Is it possible to declare that Howard has won most of the work reform policy debate? This is a counter intuitive idea but look at how much of WorkChoices Rudd has adopted.
Locked in permanently under Rudd are the WorkChoices right of entry and pattern bargaining restrictions, bans on secondary boycotts and orders against unlawful industrial action.
Retained for the bulk of a Rudd government’s first term and sometimes beyond is the ABCC and it’s funding, the building code of practice, existing AWAs (for the length of the agreement) and allowing new AWA’s in workplaces where AWA’s currently exist.
Variations on the AWA theme are introduced by allowing award free common law agreements for employees earning more than $100,000.
And the surprise element is that collective agreements and awards must have a clause providing for individual employees to create variations. Depending on the detail this could be Rudd’s AWA’s by another name. Much more detail is needed, however. For example, under the old award system individual variations to agreements were possible but they had to go through a complex and lengthy approval process, sometimes taking years which neutered their application.
If Rudd’s individual agreement variation clauses truly enabled individual employees to strike one-on-one deals with their employer, bettering the collective agreement or award and without artificial restrictions on doing this, Rudd would have near replicated Howard’s post WorkChoices AWA model.
In these respects Howard should rightfully claim policy and moral victory. For all the emotional wailing about the evils of WorkChoices Howard has achieved long lasting change to the nature of Australia’s workplace culture. The ALP’s adopting Howard’s reform agenda. Traditional ALP supporters must be confused by Rudd’s positioning.

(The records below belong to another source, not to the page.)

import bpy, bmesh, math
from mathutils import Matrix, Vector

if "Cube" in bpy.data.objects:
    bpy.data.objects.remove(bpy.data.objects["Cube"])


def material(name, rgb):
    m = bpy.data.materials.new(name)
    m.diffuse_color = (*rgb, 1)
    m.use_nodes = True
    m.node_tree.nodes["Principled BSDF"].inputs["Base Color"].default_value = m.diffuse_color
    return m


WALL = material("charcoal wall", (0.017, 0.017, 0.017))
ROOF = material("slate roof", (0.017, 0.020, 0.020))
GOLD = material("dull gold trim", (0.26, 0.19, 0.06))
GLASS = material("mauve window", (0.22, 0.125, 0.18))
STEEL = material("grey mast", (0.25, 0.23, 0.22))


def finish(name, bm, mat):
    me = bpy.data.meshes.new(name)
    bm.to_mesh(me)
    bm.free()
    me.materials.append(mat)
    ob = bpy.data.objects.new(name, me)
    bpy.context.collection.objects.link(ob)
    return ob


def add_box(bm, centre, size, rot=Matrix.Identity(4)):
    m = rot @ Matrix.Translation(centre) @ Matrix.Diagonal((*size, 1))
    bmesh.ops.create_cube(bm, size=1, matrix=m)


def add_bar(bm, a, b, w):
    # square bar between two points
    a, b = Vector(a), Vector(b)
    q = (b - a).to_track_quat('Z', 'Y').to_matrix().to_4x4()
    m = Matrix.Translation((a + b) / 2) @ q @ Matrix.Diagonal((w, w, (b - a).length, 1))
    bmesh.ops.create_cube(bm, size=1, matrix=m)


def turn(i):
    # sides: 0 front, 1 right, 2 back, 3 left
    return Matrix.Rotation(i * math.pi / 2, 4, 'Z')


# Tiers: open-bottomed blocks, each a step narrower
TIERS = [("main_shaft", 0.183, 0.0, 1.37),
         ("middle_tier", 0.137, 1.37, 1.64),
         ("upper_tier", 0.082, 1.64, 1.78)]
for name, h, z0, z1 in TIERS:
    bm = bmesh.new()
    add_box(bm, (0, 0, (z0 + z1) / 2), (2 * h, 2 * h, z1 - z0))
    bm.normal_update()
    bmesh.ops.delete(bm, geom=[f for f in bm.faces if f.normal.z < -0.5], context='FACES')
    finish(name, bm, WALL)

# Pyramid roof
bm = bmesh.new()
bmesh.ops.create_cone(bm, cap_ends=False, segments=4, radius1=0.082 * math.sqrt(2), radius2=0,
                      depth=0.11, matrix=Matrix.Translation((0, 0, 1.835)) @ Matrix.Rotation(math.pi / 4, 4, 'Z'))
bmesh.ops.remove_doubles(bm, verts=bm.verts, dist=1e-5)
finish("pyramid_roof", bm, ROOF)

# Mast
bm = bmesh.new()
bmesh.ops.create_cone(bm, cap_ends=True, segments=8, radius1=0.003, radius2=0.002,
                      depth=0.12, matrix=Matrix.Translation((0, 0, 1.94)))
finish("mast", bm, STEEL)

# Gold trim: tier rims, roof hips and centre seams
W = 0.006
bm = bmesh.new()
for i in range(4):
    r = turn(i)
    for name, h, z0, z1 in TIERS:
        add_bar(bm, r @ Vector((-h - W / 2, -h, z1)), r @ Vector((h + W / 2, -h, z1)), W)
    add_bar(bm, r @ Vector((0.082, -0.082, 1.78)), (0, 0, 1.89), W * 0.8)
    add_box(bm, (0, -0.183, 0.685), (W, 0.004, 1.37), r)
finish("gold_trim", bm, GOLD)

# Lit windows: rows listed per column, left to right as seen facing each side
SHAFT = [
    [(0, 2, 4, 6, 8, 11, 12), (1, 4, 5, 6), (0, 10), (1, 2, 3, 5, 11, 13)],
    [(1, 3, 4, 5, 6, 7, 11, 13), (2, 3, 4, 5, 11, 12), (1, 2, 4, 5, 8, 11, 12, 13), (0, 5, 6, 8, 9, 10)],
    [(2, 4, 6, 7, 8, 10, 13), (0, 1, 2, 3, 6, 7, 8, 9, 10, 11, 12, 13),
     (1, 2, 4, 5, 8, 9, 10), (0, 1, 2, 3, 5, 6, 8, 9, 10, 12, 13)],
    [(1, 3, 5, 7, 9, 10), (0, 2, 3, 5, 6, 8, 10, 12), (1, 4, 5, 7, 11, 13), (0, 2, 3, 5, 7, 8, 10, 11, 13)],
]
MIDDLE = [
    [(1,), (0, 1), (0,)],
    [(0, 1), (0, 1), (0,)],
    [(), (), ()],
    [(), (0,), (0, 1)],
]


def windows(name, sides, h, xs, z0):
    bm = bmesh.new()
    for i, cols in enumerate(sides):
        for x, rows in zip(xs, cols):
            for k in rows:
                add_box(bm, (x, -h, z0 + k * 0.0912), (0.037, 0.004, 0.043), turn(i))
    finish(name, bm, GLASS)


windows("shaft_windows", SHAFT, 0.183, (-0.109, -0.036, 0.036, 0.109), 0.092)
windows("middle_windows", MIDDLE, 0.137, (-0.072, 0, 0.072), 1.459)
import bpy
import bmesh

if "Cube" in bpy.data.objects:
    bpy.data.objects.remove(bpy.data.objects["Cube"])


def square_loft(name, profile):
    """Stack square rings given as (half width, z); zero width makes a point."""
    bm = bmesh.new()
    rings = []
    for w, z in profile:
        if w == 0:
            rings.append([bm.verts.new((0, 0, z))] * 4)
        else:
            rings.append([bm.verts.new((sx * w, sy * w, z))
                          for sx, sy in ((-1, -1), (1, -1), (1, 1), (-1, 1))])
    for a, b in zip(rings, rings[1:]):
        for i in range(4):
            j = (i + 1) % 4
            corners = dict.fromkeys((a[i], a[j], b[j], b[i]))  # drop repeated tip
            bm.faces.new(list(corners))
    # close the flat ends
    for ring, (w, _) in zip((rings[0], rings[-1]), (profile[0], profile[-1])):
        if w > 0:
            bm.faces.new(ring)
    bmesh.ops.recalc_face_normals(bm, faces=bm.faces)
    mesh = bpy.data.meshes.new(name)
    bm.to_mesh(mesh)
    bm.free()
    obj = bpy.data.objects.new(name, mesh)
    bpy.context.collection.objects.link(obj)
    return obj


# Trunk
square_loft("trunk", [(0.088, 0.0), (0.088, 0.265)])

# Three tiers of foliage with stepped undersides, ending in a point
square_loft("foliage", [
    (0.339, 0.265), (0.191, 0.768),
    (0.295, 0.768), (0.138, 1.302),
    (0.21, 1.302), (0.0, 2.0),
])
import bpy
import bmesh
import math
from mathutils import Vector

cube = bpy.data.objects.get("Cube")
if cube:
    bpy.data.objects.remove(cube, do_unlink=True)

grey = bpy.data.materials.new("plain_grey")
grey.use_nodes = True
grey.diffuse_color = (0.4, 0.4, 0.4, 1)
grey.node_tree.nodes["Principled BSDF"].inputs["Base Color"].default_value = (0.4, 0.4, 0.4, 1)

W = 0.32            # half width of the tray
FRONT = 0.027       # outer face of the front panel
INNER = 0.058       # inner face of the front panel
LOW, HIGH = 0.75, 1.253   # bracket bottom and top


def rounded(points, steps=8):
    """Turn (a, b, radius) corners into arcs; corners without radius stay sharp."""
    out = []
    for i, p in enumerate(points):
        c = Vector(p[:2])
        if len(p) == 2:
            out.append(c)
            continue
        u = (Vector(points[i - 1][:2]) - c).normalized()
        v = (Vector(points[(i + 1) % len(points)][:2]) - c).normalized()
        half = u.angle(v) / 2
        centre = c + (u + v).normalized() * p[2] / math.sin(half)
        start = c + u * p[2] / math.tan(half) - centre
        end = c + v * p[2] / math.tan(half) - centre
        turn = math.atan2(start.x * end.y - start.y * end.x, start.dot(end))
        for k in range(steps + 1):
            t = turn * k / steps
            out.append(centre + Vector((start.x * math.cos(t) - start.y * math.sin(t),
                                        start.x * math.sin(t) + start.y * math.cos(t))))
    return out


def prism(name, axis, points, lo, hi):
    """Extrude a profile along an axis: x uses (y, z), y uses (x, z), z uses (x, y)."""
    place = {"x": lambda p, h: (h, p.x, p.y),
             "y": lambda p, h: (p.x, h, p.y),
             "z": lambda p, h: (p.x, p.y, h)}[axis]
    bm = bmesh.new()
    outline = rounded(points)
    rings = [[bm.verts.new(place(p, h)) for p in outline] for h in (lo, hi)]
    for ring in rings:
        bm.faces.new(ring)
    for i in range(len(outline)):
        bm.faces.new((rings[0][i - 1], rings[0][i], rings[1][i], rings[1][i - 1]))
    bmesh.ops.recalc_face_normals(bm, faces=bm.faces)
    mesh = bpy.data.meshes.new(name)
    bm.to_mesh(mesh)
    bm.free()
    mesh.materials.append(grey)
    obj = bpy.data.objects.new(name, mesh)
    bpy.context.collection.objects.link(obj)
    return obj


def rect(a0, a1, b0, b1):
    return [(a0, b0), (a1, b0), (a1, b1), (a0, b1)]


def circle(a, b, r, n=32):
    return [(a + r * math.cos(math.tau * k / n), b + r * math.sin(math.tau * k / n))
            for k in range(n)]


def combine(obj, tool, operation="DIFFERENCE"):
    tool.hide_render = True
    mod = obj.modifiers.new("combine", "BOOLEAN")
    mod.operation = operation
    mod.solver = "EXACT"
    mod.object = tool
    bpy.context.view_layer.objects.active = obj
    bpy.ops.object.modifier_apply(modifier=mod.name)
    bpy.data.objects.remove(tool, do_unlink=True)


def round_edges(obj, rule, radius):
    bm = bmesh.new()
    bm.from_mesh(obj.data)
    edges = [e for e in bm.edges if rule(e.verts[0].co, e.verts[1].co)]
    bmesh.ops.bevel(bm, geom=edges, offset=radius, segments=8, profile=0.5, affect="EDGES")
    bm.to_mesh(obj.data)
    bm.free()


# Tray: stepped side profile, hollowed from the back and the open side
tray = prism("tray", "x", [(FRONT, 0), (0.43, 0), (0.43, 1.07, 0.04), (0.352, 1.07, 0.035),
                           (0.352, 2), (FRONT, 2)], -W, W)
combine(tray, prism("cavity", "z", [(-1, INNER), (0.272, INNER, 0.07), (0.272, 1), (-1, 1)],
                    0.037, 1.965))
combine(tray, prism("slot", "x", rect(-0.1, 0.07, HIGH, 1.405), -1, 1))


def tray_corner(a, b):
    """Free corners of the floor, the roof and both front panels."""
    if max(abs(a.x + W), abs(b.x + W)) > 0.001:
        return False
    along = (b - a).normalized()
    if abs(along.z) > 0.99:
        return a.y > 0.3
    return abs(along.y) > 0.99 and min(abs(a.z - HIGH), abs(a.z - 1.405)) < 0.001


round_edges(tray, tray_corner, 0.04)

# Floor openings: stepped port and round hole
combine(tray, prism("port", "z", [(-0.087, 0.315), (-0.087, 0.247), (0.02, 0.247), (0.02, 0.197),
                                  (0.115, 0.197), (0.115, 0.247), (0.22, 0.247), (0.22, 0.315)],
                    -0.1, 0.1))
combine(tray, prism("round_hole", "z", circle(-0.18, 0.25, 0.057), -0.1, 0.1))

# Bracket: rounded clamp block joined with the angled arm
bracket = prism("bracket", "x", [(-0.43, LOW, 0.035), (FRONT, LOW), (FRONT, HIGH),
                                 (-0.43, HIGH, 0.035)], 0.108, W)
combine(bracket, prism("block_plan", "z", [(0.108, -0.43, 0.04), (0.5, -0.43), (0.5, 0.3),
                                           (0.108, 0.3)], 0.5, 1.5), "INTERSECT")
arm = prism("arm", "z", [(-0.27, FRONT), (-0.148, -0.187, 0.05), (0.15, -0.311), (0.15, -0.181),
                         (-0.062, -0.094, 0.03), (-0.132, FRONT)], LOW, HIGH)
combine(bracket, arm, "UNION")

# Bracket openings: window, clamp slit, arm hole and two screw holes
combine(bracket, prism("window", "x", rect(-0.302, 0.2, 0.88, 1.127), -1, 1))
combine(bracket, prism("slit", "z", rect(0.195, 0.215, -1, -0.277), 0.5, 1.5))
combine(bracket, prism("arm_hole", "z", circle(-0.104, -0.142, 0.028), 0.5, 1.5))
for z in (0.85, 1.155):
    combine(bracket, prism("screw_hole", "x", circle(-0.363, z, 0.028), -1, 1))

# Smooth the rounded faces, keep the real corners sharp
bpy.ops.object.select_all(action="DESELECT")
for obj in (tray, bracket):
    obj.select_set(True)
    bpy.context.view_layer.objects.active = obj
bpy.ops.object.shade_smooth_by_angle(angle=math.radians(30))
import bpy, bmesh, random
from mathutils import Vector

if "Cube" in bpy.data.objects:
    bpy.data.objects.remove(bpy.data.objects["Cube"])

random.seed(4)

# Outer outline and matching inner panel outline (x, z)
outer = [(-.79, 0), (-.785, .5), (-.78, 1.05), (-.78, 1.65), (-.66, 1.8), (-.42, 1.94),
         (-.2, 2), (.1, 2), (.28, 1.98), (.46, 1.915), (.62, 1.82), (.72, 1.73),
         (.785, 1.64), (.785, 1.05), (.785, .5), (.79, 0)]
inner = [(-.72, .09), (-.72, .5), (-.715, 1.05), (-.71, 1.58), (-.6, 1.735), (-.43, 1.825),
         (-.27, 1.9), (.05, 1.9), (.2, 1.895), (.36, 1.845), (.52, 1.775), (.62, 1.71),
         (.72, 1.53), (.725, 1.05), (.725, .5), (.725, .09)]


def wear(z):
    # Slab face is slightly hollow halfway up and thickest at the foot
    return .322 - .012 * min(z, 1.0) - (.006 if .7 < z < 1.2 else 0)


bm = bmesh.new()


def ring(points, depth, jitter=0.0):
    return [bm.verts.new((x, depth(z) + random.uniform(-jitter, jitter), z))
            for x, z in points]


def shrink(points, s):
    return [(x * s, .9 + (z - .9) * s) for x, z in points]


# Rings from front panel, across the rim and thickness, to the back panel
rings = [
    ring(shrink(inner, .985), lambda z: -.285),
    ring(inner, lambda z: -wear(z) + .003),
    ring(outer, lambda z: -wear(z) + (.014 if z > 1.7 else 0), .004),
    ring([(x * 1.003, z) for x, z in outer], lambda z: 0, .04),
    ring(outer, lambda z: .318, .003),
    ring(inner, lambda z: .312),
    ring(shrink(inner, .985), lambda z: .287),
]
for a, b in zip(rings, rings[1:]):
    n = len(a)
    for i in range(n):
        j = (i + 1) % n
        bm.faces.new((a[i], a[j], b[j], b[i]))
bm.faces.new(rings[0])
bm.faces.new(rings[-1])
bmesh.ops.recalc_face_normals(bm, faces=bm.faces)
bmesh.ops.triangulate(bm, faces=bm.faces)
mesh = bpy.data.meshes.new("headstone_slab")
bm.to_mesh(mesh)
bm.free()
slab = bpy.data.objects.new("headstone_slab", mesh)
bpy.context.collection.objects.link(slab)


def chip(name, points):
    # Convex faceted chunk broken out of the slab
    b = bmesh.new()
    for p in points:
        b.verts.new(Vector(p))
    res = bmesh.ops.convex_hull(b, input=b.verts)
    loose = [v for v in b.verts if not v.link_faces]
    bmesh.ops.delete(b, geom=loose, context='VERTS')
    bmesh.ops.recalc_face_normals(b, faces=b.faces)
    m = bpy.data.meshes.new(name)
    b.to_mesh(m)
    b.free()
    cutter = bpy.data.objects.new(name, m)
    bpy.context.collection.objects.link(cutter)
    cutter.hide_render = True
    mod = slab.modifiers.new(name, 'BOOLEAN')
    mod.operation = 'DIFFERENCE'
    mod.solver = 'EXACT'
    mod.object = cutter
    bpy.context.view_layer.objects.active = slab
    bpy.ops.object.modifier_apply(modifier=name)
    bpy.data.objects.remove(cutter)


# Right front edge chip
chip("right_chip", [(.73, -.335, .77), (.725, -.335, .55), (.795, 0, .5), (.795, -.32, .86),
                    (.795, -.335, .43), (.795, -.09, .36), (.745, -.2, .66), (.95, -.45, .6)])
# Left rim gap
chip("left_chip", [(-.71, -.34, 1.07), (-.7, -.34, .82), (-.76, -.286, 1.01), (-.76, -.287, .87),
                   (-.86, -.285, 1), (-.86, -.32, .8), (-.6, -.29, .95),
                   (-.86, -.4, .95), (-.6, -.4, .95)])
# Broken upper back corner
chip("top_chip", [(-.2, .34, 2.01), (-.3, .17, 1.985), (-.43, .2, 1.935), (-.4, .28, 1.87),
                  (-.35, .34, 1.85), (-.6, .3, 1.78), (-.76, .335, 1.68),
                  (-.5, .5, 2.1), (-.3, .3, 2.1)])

But this is where Rudd’s political strategy melds with policy. By pushing off major changes into the future he softens business opposition, minimizes the immediate damage his changes would do to jobs and the economy and buys political time to (potentially) massage more movement toward Howard’s reform agenda.
Rudd’s risks are threefold. Business won’t like being forced into collective agreement making. It neuters management control, creates management cultures of accountability avoidance resulting in business underperformance. Watch profits go south! Imposing unfair dismissals on small businesses personally angers small entrepreneurs. They fear and hate being personally screwed by rent seeking employees. And Rudd’s continuing lack of policy detail means his true policy intent is still unknown.
But the politics demonstrate high Machiavellian expertise.